▶ Provided records:
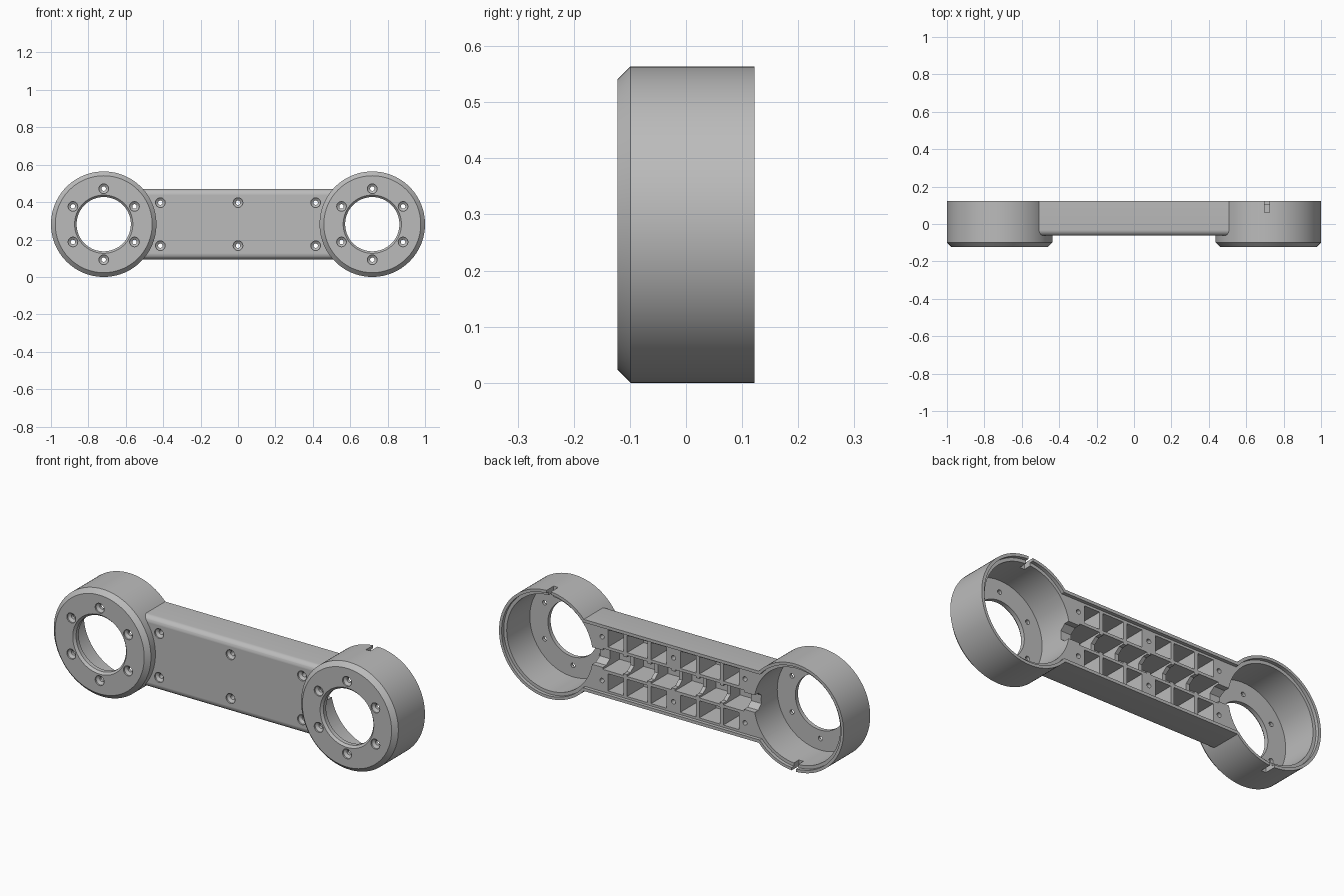
import bpy, bmesh, math
from mathutils import Vector

if "Cube" in bpy.data.objects:
    bpy.data.objects.remove(bpy.data.objects["Cube"])

RING_X, MID_Z, RADIUS = 0.718, 0.282, 0.282
FRONT, BACK, OVER = -0.122, 0.122, 0.14
BAR_FRONT, BAR_HALF = -0.062, 0.188
LEDGE = 0.104

grey = bpy.data.materials.new("plain grey")
grey.use_nodes = True
grey.diffuse_color = (0.5, 0.5, 0.5, 1)
grey.node_tree.nodes["Principled BSDF"].inputs["Base Color"].default_value = (0.5, 0.5, 0.5, 1)


def lathe(bm, profile, cx, cz, sides):
    """Closed solid turned about a y-parallel axis; profile is (radius, y)."""
    rings = []
    for r, y in profile:
        rings.append([bm.verts.new((cx + r * math.cos(a), y, cz + r * math.sin(a)))
                      for a in (math.tau * i / sides for i in range(sides))])
    for a, b in zip(rings, rings[1:]):
        for i in range(sides):
            j = (i + 1) % sides
            bm.faces.new((a[i], a[j], b[j], b[i]))
    bm.faces.new(rings[0])
    bm.faces.new(rings[-1])


def prism(bm, section, x0, x1):
    """Section of (y, height from the middle) extruded along x."""
    ends = [[bm.verts.new((x, y, MID_Z + h)) for y, h in section] for x in (x0, x1)]
    n = len(section)
    for i in range(n):
        j = (i + 1) % n
        bm.faces.new((ends[0][i], ends[0][j], ends[1][j], ends[1][i]))
    bm.faces.new(ends[0])
    bm.faces.new(ends[1])


def box(bm, x0, x1, y0, y1, h0, h1):
    prism(bm, [(y0, h0), (y1, h0), (y1, h1), (y0, h1)], x0, x1)


def finish(bm, name):
    bmesh.ops.recalc_face_normals(bm, faces=bm.faces[:])
    mesh = bpy.data.meshes.new(name)
    bm.to_mesh(mesh)
    bm.free()
    mesh.materials.append(grey)
    obj = bpy.data.objects.new(name, mesh)
    bpy.context.collection.objects.link(obj)
    return obj


def combine(body, tool, operation):
    tool.hide_render = True
    mod = body.modifiers.new(tool.name, "BOOLEAN")
    mod.operation, mod.solver, mod.object = operation, "EXACT", tool
    bpy.ops.object.modifier_apply(modifier=mod.name)
    bpy.data.objects.remove(tool)


# Connecting bar with rounded front edges
bm = bmesh.new()
fillet = 0.03
section = [(BACK, -BAR_HALF)]
for side in (-1, 1):
    arc = []
    for i in range(7):
        a = math.pi / 2 * i / 6
        arc.append((BAR_FRONT + fillet * (1 - math.sin(a)),
                    side * (BAR_HALF - fillet * (1 - math.cos(a)))))
    section += arc if side < 0 else arc[::-1]
section.append((BACK, BAR_HALF))
prism(bm, section, -0.6, 0.6)
body = finish(bm, "arm_housing")
bpy.context.view_layer.objects.active = body
body.select_set(True)

# Round end housings with chamfered front rims
bm = bmesh.new()
for s in (-1, 1):
    lathe(bm, [(RADIUS - 0.023, FRONT), (RADIUS, FRONT + 0.023), (RADIUS, BACK)],
          s * RING_X, MID_Z, 96)
combine(body, finish(bm, "end_housings"), "UNION")

# Front openings, hollow cups and stepped back rims
bm = bmesh.new()
for s in (-1, 1):
    lathe(bm, [(0.163, FRONT - 0.008), (0.145, -0.11), (0.145, -0.088), (0.25, -0.088),
               (0.25, LEDGE), (0.267, LEDGE), (0.267, OVER)], s * RING_X, MID_Z, 96)
combine(body, finish(bm, "cup_cutter"), "DIFFERENCE")

# Shallow lid recess along the back of the bar
bm = bmesh.new()
box(bm, -0.53, 0.53, LEDGE, OVER, -0.172, 0.172)
combine(body, finish(bm, "lid_recess_cutter"), "DIFFERENCE")

# Three rows of weight-saving pockets
bm = bmesh.new()
outer_cells = [(0.04, 0.13), (0.15, 0.27), (0.29, 0.38)]
middle_cells = [(0.01, 0.13), (0.15, 0.27), (0.29, 0.41)]
for s in (-1, 1):
    for a, b in outer_cells:
        for row in (-1, 1):
            box(bm, s * a, s * b, -0.035, OVER, row * 0.07, row * 0.16)
    for a, b in middle_cells:
        box(bm, s * a, s * b, -0.035, OVER, -0.055, 0.055)
combine(body, finish(bm, "pocket_cutter"), "DIFFERENCE")

# Cable channel through the middle ribs
bm = bmesh.new()
prism(bm, [(OVER, -0.045), (0.075, -0.045), (0.045, -0.022),
           (0.045, 0.022), (0.075, 0.045), (OVER, 0.045)], -0.52, 0.52)
combine(body, finish(bm, "channel_cutter"), "DIFFERENCE")

# Countersunk screw holes in the housings and the bar
bm = bmesh.new()


def screw_hole(x, z, front, back):
    lathe(bm, [(0.026, front - 0.01), (0.026, front + 0.008), (0.012, front + 0.018),
               (0.012, back)], x, z, 20)


for s in (-1, 1):
    for k in range(6):
        a = math.radians(30 + 60 * k)
        screw_hole(s * RING_X + 0.19 * math.cos(a), MID_Z + 0.19 * math.sin(a), FRONT, -0.07)
for x in (-0.415, 0, 0.415):
    for h in (-0.115, 0.115):
        screw_hole(x, MID_Z + h, BAR_FRONT, OVER)
combine(body, finish(bm, "screw_hole_cutter"), "DIFFERENCE")

# Rim notches: top of the left housing, bottom of the right one
bm = bmesh.new()
for s in (-1, 1):
    box(bm, s * 0.699, s * 0.725, 0.062, OVER, s * 0.23, s * 0.3)
combine(body, finish(bm, "notch_cutter"), "DIFFERENCE")

bpy.ops.object.shade_smooth_by_angle(angle=math.radians(30))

▶ What the exercise asks: In the copy, include every entry above exactly and leave out each picture.

▶ Answer space:
import bpy, bmesh, math
from mathutils import Vector

if "Cube" in bpy.data.objects:
    bpy.data.objects.remove(bpy.data.objects["Cube"])

RING_X, MID_Z, RADIUS = 0.718, 0.282, 0.282
FRONT, BACK, OVER = -0.122, 0.122, 0.14
BAR_FRONT, BAR_HALF = -0.062, 0.188
LEDGE = 0.104

grey = bpy.data.materials.new("plain grey")
grey.use_nodes = True
grey.diffuse_color = (0.5, 0.5, 0.5, 1)
grey.node_tree.nodes["Principled BSDF"].inputs["Base Color"].default_value = (0.5, 0.5, 0.5, 1)


def lathe(bm, profile, cx, cz, sides):
    """Closed solid turned about a y-parallel axis; profile is (radius, y)."""
    rings = []
    for r, y in profile:
        rings.append([bm.verts.new((cx + r * math.cos(a), y, cz + r * math.sin(a)))
                      for a in (math.tau * i / sides for i in range(sides))])
    for a, b in zip(rings, rings[1:]):
        for i in range(sides):
            j = (i + 1) % sides
            bm.faces.new((a[i], a[j], b[j], b[i]))
    bm.faces.new(rings[0])
    bm.faces.new(rings[-1])


def prism(bm, section, x0, x1):
    """Section of (y, height from the middle) extruded along x."""
    ends = [[bm.verts.new((x, y, MID_Z + h)) for y, h in section] for x in (x0, x1)]
    n = len(section)
    for i in range(n):
        j = (i + 1) % n
        bm.faces.new((ends[0][i], ends[0][j], ends[1][j], ends[1][i]))
    bm.faces.new(ends[0])
    bm.faces.new(ends[1])


def box(bm, x0, x1, y0, y1, h0, h1):
    prism(bm, [(y0, h0), (y1, h0), (y1, h1), (y0, h1)], x0, x1)


def finish(bm, name):
    bmesh.ops.recalc_face_normals(bm, faces=bm.faces[:])
    mesh = bpy.data.meshes.new(name)
    bm.to_mesh(mesh)
    bm.free()
    mesh.materials.append(grey)
    obj = bpy.data.objects.new(name, mesh)
    bpy.context.collection.objects.link(obj)
    return obj


def combine(body, tool, operation):
    tool.hide_render = True
    mod = body.modifiers.new(tool.name, "BOOLEAN")
    mod.operation, mod.solver, mod.object = operation, "EXACT", tool
    bpy.ops.object.modifier_apply(modifier=mod.name)
    bpy.data.objects.remove(tool)


# Connecting bar with rounded front edges
bm = bmesh.new()
fillet = 0.03
section = [(BACK, -BAR_HALF)]
for side in (-1, 1):
    arc = []
    for i in range(7):
        a = math.pi / 2 * i / 6
        arc.append((BAR_FRONT + fillet * (1 - math.sin(a)),
                    side * (BAR_HALF - fillet * (1 - math.cos(a)))))
    section += arc if side < 0 else arc[::-1]
section.append((BACK, BAR_HALF))
prism(bm, section, -0.6, 0.6)
body = finish(bm, "arm_housing")
bpy.context.view_layer.objects.active = body
body.select_set(True)

# Round end housings with chamfered front rims
bm = bmesh.new()
for s in (-1, 1):
    lathe(bm, [(RADIUS - 0.023, FRONT), (RADIUS, FRONT + 0.023), (RADIUS, BACK)],
          s * RING_X, MID_Z, 96)
combine(body, finish(bm, "end_housings"), "UNION")

# Front openings, hollow cups and stepped back rims
bm = bmesh.new()
for s in (-1, 1):
    lathe(bm, [(0.163, FRONT - 0.008), (0.145, -0.11), (0.145, -0.088), (0.25, -0.088),
               (0.25, LEDGE), (0.267, LEDGE), (0.267, OVER)], s * RING_X, MID_Z, 96)
combine(body, finish(bm, "cup_cutter"), "DIFFERENCE")

# Shallow lid recess along the back of the bar
bm = bmesh.new()
box(bm, -0.53, 0.53, LEDGE, OVER, -0.172, 0.172)
combine(body, finish(bm, "lid_recess_cutter"), "DIFFERENCE")

# Three rows of weight-saving pockets
bm = bmesh.new()
outer_cells = [(0.04, 0.13), (0.15, 0.27), (0.29, 0.38)]
middle_cells = [(0.01, 0.13), (0.15, 0.27), (0.29, 0.41)]
for s in (-1, 1):
    for a, b in outer_cells:
        for row in (-1, 1):
            box(bm, s * a, s * b, -0.035, OVER, row * 0.07, row * 0.16)
    for a, b in middle_cells:
        box(bm, s * a, s * b, -0.035, OVER, -0.055, 0.055)
combine(body, finish(bm, "pocket_cutter"), "DIFFERENCE")

# Cable channel through the middle ribs
bm = bmesh.new()
prism(bm, [(OVER, -0.045), (0.075, -0.045), (0.045, -0.022),
           (0.045, 0.022), (0.075, 0.045), (OVER, 0.045)], -0.52, 0.52)
combine(body, finish(bm, "channel_cutter"), "DIFFERENCE")

# Countersunk screw holes in the housings and the bar
bm = bmesh.new()


def screw_hole(x, z, front, back):
    lathe(bm, [(0.026, front - 0.01), (0.026, front + 0.008), (0.012, front + 0.018),
               (0.012, back)], x, z, 20)


for s in (-1, 1):
    for k in range(6):
        a = math.radians(30 + 60 * k)
        screw_hole(s * RING_X + 0.19 * math.cos(a), MID_Z + 0.19 * math.sin(a), FRONT, -0.07)
for x in (-0.415, 0, 0.415):
    for h in (-0.115, 0.115):
        screw_hole(x, MID_Z + h, BAR_FRONT, OVER)
combine(body, finish(bm, "screw_hole_cutter"), "DIFFERENCE")

# Rim notches: top of the left housing, bottom of the right one
bm = bmesh.new()
for s in (-1, 1):
    box(bm, s * 0.699, s * 0.725, 0.062, OVER, s * 0.23, s * 0.3)
combine(body, finish(bm, "notch_cutter"), "DIFFERENCE")

bpy.ops.object.shade_smooth_by_angle(angle=math.radians(30))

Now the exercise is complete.